Tecmo Bowl title screen
Tecmo Bowl title screen
Tecmo Bowl screenshot
Tecmo Bowl screenshot

CDW – Tecmo Bowl Throwback

Techmo Bowl cover
Techmo Bowl cover

Quick, what is the best arcade football game in history? If you said Blitz I won’t hate you, but you’d still be wrong. Tecmo Bowl was football in the 80’s and early 90’s and though it didn’t achieve superstardom in the arcades when it was ported to the NES in 1987 it became a mega hit.

What was so great about TB was not only to use of real NFL teams, but the gameplay incredibly was fun. Now I will admit the idea of fading back and getting the whole opposing team to follow you only to run a circle around them for a touchdown was a little cheap, but it was still wildly fun. Now you can experience that again on the Xbox 360 and PS3.

Here’s the official rundown:

The legend is back! Tecmo Bowl® Throwback is a remake of the classic Tecmo Super Bowl, with the same rules and fast-paced gameplay as the original, but with the option to play it in brand new high definition 3D graphics. Switch it back to old school in real time with the same graphics and music from back in the day! Tecmo Bowl® Throwback brings back the gameplay you loved, and stays true to the Tecmo Super Bowl legacy!


With updated 3D graphics or the option to use the original 2D classic look and additions like online tournaments you can defiantly relive the past or introduce Tecmo Bowl to a new generation of gamers.
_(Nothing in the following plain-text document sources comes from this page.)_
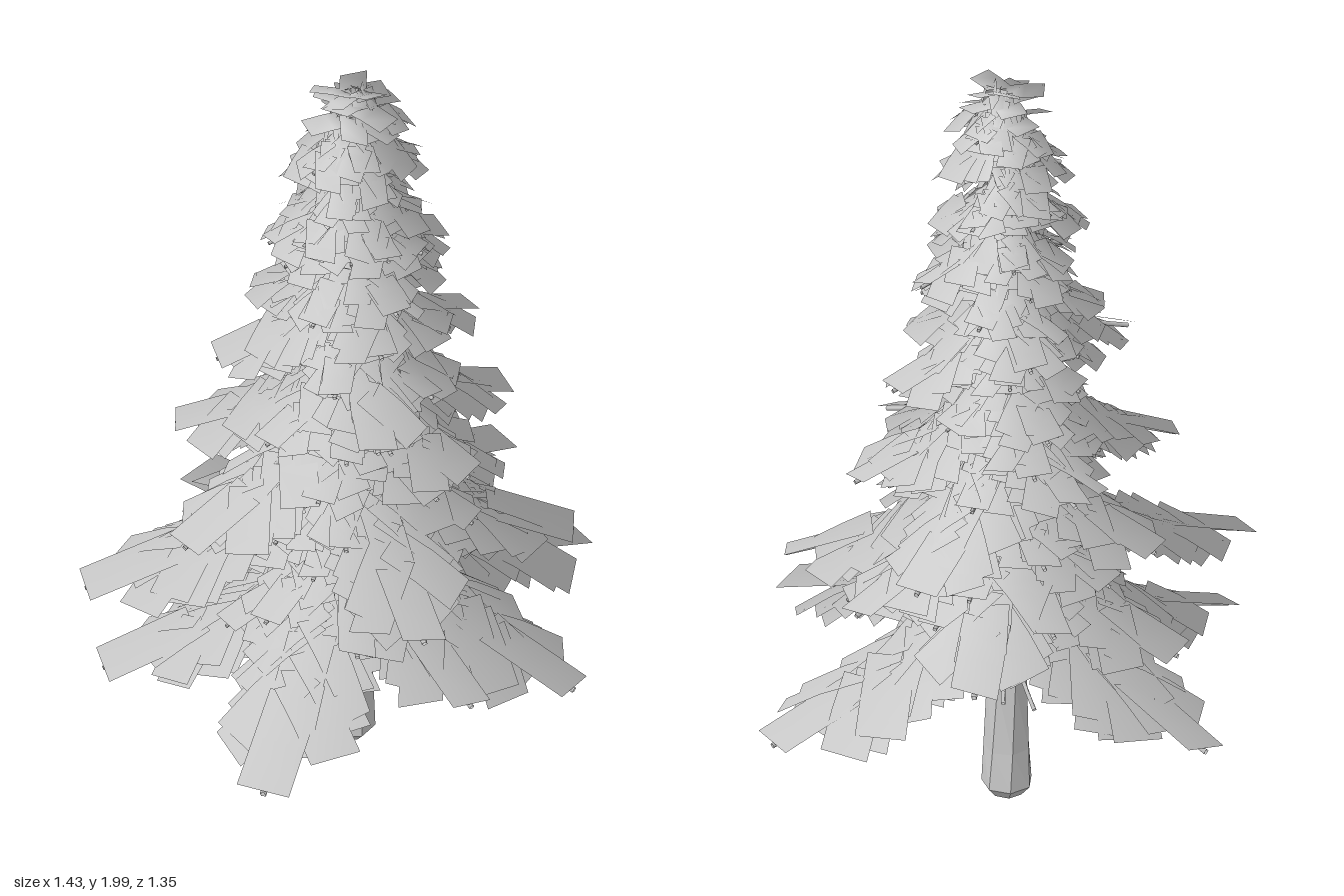
import * as THREE from 'three';

const AX = -0.015, AZ = 0.05; // trunk axis
const UP = new THREE.Vector3(0, 1, 0);
const grey = new THREE.MeshStandardMaterial({ color: 0xcccccc, side: THREE.DoubleSide });
grey.name = 'plain grey';

let seed = 7;
function rand(a = 0, b = 1) {
  seed = (seed * 16807) % 2147483647;
  return a + (b - a) * (seed / 2147483647);
}

// One needle card: a rectangle of two bent quads that starts at p and runs along dir
function addCard(out, p, dir, length, width, droop) {
  const side = new THREE.Vector3().crossVectors(UP, dir).normalize();
  side.y += rand(-0.3, 0.3);
  side.normalize().multiplyScalar(width / 2);
  const rows = [0, 0.5, 1].map((u) => {
    const c = p.clone().addScaledVector(dir, length * u);
    c.y -= droop * length * u * u;
    return [c.clone().add(side), c.clone().sub(side)];
  });
  for (let i = 0; i < 2; i++) {
    const [r0, l0] = rows[i], [r1, l1] = rows[i + 1];
    out.push(r0, l0, r1, l0, l1, r1);
  }
}

// Foliage normals point out from the axis and up, so the cards shade as one soft cone
function foliageMesh(points, name) {
  const geo = new THREE.BufferGeometry().setFromPoints(points);
  const normals = points.map((p) => {
    const n = new THREE.Vector3(p.x - AX, 0, p.z - AZ).normalize();
    n.y = 0.55;
    return n.normalize();
  });
  geo.setAttribute('normal', new THREE.Float32BufferAttribute(normals.flatMap((n) => [n.x, n.y, n.z]), 3));
  const mesh = new THREE.Mesh(geo, grey);
  mesh.name = name;
  return mesh;
}

function twigMesh(curve, radius, name) {
  const mesh = new THREE.Mesh(new THREE.TubeGeometry(curve, 6, radius, 4), grey);
  mesh.name = name;
  return mesh;
}

// Drooping branch: steep by the trunk, flatter towards the tip, cards fanned both ways
function makeBranch(x, y, z) {
  const group = new THREE.Group();
  group.name = 'branch';
  const out = new THREE.Vector3(x - AX, 0, z - AZ);
  const len = out.length();
  out.normalize();
  const at = (r, h) => new THREE.Vector3(AX, y + h, AZ).addScaledVector(out, r);
  const rise = 0.45 * len + 0.03;
  const curve = new THREE.QuadraticBezierCurve3(at(0.02, rise), at(0.35 * len, 0.27 * rise), at(len, 0));
  const cardLen = 0.06 + 0.22 * len, width = 0.055 + 0.1 * len;
  const points = [];
  const count = Math.round(len / 0.075) + 2;
  for (let i = 0; i < count; i++) {
    const t = 0.1 + (0.57 * i) / (count - 1);
    const p = curve.getPoint(t), tangent = curve.getTangent(t);
    for (const turn of [-1, 0, 1]) {
      const dir = tangent.clone();
      dir.y *= turn ? 0.8 : 1;
      dir.applyAxisAngle(UP, turn * (1 - 0.45 * t) + rand(-0.12, 0.12)).normalize();
      const start = p.clone();
      start.y += rand(-0.018, 0.015);
      const l = cardLen * (turn ? 1.1 - 0.2 * t : 0.8) * rand(0.85, 1.1);
      addCard(points, start, dir, l, width * rand(0.85, 1.05), turn ? 0.15 : 0.05);
    }
  }
  // Narrow card at the very tip
  const from = curve.getPoint(0.7), last = curve.getPoint(1).sub(from);
  addCard(points, from, last.clone().normalize(), last.length(), width, 0);
  group.add(foliageMesh(points, 'needles'));
  const twig = twigMesh(curve, 0.004 + 0.006 * len, 'twig');
  twig.position.y = -0.012;
  group.add(twig);
  return group;
}

export function createModel() {
  const tree = new THREE.Group();
  tree.name = 'firTree';

  // Trunk: faceted, flared at the foot, slightly twisted
  const profile = [[0, 0], [0.045, 0.005], [0.07, 0.035], [0.064, 0.15], [0.055, 0.35],
    [0.046, 0.6], [0.032, 1.1], [0.018, 1.6], [0.006, 1.94], [0, 1.95]];
  const trunkGeo = new THREE.LatheGeometry(profile.map(([r, y]) => new THREE.Vector2(r, y)), 7).toNonIndexed();
  const pos = trunkGeo.attributes.position, v = new THREE.Vector3();
  for (let i = 0; i < pos.count; i++) {
    v.fromBufferAttribute(pos, i);
    v.applyAxisAngle(UP, 0.9 * v.y);
    pos.setXYZ(i, v.x, v.y, v.z);
  }
  trunkGeo.computeVertexNormals();
  const trunk = new THREE.Mesh(trunkGeo, grey);
  trunk.name = 'trunk';
  trunk.position.set(AX, 0, AZ);
  tree.add(trunk);

  // Long branches, by tip position
  const longBranches = [
    [0.71, 0.41, -0.01], [-0.69, 0.43, -0.01], [-0.71, 0.67, -0.05], [-0.15, 0.46, -0.67],
    [-0.52, 0.46, 0.63], [0.33, 0.49, 0.64], [0.48, 0.74, 0.34], [0.37, 0.65, -0.43],
    [-0.09, 0.78, 0.63], [0.05, 0.52, 0.62], [-0.22, 0.6, -0.44], [0.43, 0.87, -0.26],
    [0.5, 0.75, -0.08], [-0.54, 0.93, 0.22], [-0.2, 0.86, -0.36], [0.42, 1.04, 0.06],
    [-0.42, 1.05, -0.12], [0.02, 1.03, -0.33], [0.14, 1.05, 0.4], [-0.12, 1.22, 0.43],
    [0.33, 1.28, 0.02], [-0.36, 1.31, 0.02], [0.08, 1.36, -0.22], [0.24, 1.53, 0.03],
    [-0.23, 1.62, 0.05], [-0.22, 1.43, -0.08], [-0.05, 1.39, 0.3], [0.4, 0.66, 0.16],
  ];
  for (const tip of longBranches) tree.add(makeBranch(...tip));

  // Shorter whorls that fill the cone
  let tier = 0;
  for (let y = 0.56; y < 1.9; y += 0.1, tier++) {
    const reach = 0.36 * Math.pow(1 - (y - 0.5) / 1.5, 0.9) + 0.085;
    for (let k = 0; k < 6; k++) {
      const a = (k / 6) * Math.PI * 2 + tier * 0.62 + rand(-0.2, 0.2);
      const r = reach * rand(0.7, 1.05);
      tree.add(makeBranch(AX + Math.cos(a) * r, y + rand(-0.05, 0.05), AZ + Math.sin(a) * r));
    }
  }

  // Crown: ragged stars of cards at the top
  const crown = [];
  for (const [y, slope, length] of [[1.9, -0.1, 0.13], [1.935, 0.2, 0.12], [1.96, 0.3, 0.1]]) {
    for (let k = 0; k < 5; k++) {
      const a = (k / 5) * Math.PI * 2 + y * 9 + rand(-0.2, 0.2);
      const dir = new THREE.Vector3(Math.cos(a), slope + rand(-0.25, 0.25), Math.sin(a)).normalize();
      addCard(crown, new THREE.Vector3(AX, y, AZ + 0.01), dir, length * rand(0.8, 1), 0.065, 0.1);
    }
  }
  tree.add(foliageMesh(crown, 'crown'));

  // Bare twigs below the foliage
  for (const [x, y, z] of [[-0.2, 0.4, 0.02], [0.04, 0.41, 0.3], [0.03, 0.37, -0.16], [0.1, 0.39, -0.12]]) {
    const curve = new THREE.QuadraticBezierCurve3(new THREE.Vector3(AX, 0.5, AZ),
      new THREE.Vector3(x * 0.5, 0.43, (z + AZ) / 2), new THREE.Vector3(x, y, z));
    tree.add(twigMesh(curve, 0.006, 'bareTwig'));
  }
  return tree;
}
Tecmo Bowl Throwback is available now for 800 Microsoft points on XBL. Currently there is no release date for TBT on PSN.